§ What to do
Report how many lines below include the string "bridge". Please keep the reply to that number.

§ Data provided
=== Section Start ===
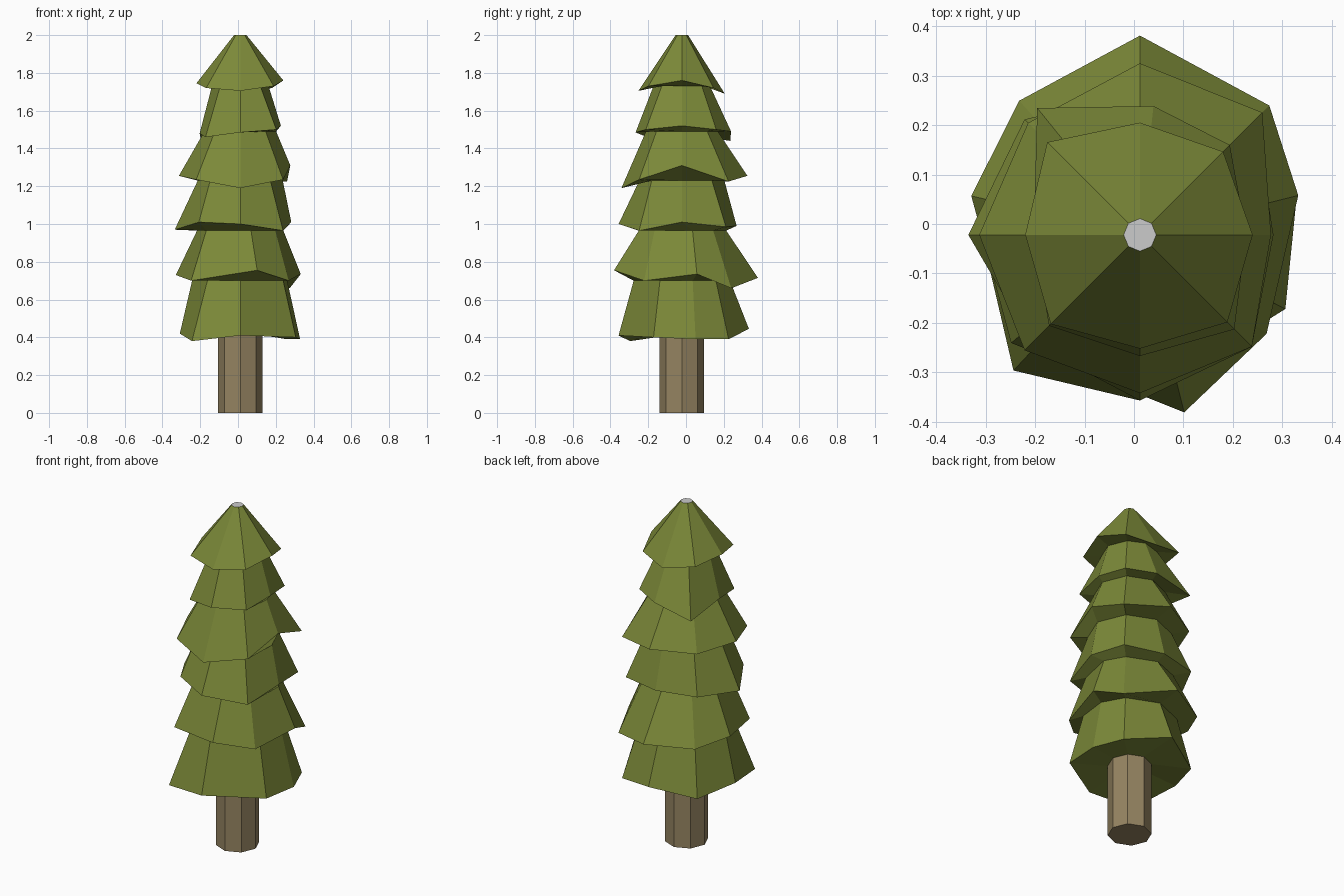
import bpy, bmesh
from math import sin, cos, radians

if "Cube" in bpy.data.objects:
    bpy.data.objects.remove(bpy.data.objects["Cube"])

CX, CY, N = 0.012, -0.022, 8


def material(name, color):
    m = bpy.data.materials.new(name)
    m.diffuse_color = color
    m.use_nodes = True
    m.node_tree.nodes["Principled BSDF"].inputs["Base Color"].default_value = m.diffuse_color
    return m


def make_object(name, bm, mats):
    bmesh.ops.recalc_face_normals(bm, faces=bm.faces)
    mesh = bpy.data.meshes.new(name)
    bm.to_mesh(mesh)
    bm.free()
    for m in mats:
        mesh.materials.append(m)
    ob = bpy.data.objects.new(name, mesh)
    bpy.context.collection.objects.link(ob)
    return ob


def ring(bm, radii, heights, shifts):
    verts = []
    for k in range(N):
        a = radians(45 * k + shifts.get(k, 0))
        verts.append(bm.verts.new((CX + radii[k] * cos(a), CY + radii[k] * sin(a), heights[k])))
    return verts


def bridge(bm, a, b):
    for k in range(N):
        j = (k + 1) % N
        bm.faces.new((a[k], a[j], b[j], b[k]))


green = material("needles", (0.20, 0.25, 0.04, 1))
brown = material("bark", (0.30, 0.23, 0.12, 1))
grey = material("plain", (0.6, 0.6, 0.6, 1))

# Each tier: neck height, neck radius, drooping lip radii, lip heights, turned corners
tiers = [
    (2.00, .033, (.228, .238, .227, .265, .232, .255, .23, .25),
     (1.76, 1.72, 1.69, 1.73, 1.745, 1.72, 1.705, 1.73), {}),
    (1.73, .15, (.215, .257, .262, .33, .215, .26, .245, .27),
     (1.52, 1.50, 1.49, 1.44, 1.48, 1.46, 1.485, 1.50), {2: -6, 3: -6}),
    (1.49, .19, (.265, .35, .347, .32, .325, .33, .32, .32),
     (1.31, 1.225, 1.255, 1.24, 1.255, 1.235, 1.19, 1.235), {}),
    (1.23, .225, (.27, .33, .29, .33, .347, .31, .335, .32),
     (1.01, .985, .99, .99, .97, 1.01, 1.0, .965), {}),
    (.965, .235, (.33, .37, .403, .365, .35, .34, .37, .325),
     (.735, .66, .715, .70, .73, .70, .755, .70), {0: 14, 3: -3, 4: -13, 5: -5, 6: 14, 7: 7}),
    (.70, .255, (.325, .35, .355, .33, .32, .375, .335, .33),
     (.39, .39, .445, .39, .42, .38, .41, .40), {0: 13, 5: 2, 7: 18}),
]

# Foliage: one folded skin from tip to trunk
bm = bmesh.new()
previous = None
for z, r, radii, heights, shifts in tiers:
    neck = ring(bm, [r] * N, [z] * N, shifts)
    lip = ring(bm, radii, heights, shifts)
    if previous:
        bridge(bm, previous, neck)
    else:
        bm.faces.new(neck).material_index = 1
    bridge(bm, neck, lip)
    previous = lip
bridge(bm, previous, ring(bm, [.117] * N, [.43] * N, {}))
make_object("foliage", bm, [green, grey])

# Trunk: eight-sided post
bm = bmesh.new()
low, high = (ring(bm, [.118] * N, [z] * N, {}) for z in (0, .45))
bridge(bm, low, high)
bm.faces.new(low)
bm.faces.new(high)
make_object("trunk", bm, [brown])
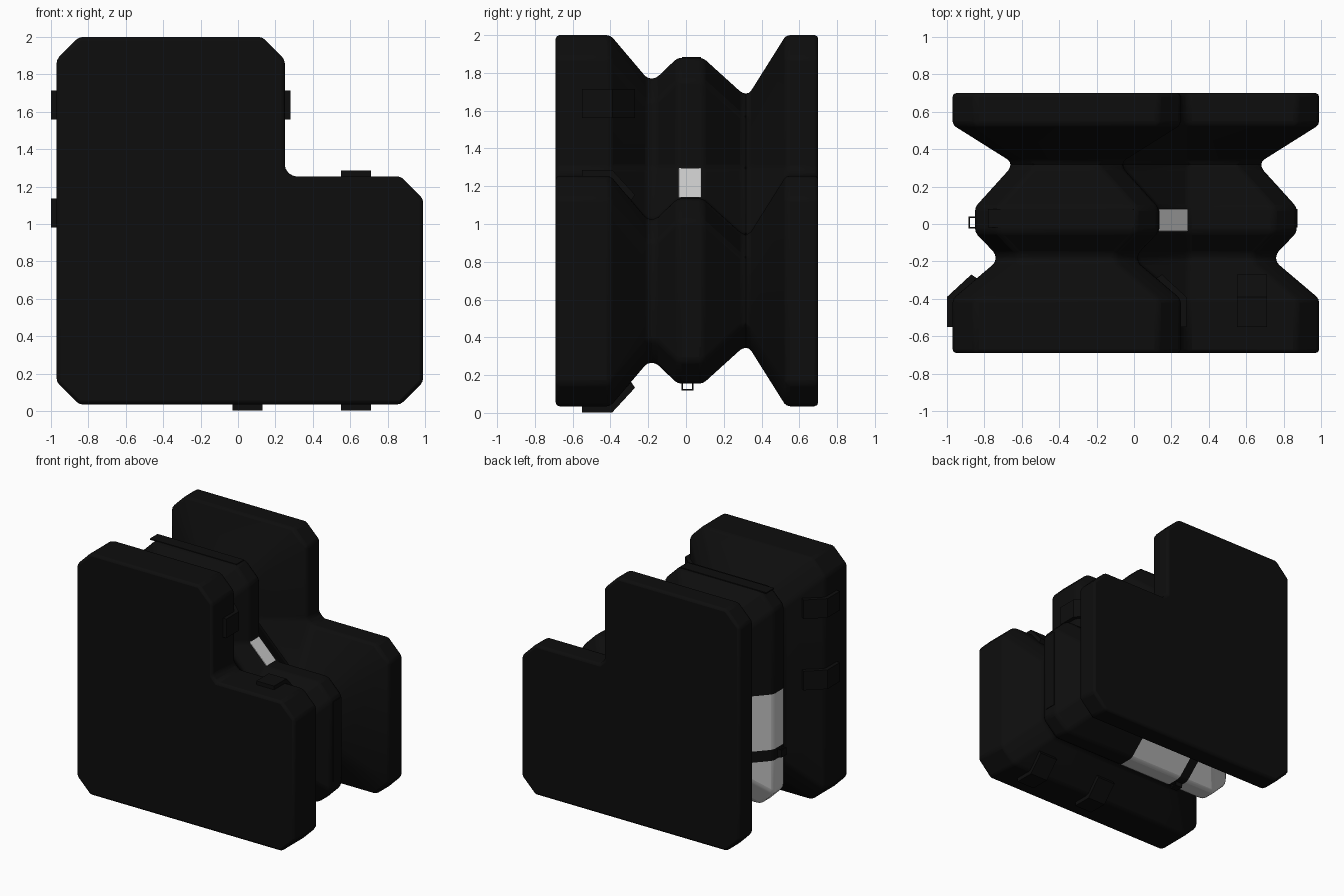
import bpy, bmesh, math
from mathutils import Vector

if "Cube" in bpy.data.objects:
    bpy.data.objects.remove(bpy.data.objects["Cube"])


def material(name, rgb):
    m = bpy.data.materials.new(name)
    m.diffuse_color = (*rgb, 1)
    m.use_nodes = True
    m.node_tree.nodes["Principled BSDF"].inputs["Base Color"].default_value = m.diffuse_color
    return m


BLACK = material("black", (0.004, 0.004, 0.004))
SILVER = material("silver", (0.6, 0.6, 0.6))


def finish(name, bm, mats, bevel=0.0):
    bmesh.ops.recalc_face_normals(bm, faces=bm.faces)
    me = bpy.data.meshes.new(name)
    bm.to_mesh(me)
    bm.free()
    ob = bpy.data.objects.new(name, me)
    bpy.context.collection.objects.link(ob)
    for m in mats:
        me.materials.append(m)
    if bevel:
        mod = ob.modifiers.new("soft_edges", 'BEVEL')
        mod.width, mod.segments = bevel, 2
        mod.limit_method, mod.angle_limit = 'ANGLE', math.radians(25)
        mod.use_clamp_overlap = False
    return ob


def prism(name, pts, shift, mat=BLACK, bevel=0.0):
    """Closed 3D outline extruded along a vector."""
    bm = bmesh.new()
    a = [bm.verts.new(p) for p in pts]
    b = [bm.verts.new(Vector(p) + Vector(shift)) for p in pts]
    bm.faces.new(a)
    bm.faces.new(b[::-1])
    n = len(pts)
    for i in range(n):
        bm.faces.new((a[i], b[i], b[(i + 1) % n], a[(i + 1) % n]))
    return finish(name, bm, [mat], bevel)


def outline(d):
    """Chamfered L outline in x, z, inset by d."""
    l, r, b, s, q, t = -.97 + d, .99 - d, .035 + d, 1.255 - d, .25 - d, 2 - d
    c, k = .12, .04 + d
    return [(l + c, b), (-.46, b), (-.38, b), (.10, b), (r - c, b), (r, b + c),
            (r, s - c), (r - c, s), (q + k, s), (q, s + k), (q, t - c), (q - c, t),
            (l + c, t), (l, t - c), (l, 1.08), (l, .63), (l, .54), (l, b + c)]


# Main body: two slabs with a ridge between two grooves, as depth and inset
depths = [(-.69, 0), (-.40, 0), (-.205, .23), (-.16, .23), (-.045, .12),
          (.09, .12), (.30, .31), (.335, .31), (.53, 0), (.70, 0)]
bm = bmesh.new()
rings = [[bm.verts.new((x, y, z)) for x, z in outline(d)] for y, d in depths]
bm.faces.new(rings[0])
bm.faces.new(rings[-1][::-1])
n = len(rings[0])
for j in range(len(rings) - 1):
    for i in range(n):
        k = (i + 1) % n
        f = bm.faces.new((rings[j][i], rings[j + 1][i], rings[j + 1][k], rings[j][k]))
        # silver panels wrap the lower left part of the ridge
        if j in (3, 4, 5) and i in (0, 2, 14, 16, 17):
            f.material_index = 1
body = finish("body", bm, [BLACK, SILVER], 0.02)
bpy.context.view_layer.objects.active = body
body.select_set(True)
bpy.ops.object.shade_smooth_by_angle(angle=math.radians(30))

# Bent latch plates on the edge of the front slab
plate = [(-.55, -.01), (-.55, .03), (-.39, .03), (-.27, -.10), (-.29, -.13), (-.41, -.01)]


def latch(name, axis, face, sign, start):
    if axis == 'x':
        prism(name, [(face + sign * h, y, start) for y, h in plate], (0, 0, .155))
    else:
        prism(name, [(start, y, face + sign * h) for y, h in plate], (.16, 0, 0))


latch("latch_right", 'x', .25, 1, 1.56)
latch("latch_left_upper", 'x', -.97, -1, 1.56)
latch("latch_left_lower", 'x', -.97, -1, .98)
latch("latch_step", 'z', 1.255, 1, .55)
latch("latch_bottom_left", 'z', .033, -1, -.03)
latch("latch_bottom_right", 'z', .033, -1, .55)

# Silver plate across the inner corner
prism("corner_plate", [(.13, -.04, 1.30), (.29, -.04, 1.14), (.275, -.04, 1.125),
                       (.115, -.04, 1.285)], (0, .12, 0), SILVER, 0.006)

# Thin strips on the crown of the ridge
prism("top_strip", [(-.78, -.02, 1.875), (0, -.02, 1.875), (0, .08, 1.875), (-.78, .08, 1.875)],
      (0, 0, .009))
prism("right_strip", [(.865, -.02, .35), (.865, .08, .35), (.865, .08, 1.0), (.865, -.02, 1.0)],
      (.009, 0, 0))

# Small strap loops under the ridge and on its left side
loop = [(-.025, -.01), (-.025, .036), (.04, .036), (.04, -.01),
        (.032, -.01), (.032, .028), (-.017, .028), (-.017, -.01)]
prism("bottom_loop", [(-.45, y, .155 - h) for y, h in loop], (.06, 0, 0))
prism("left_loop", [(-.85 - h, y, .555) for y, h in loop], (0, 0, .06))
=== Section End ===
§ Exercise response
5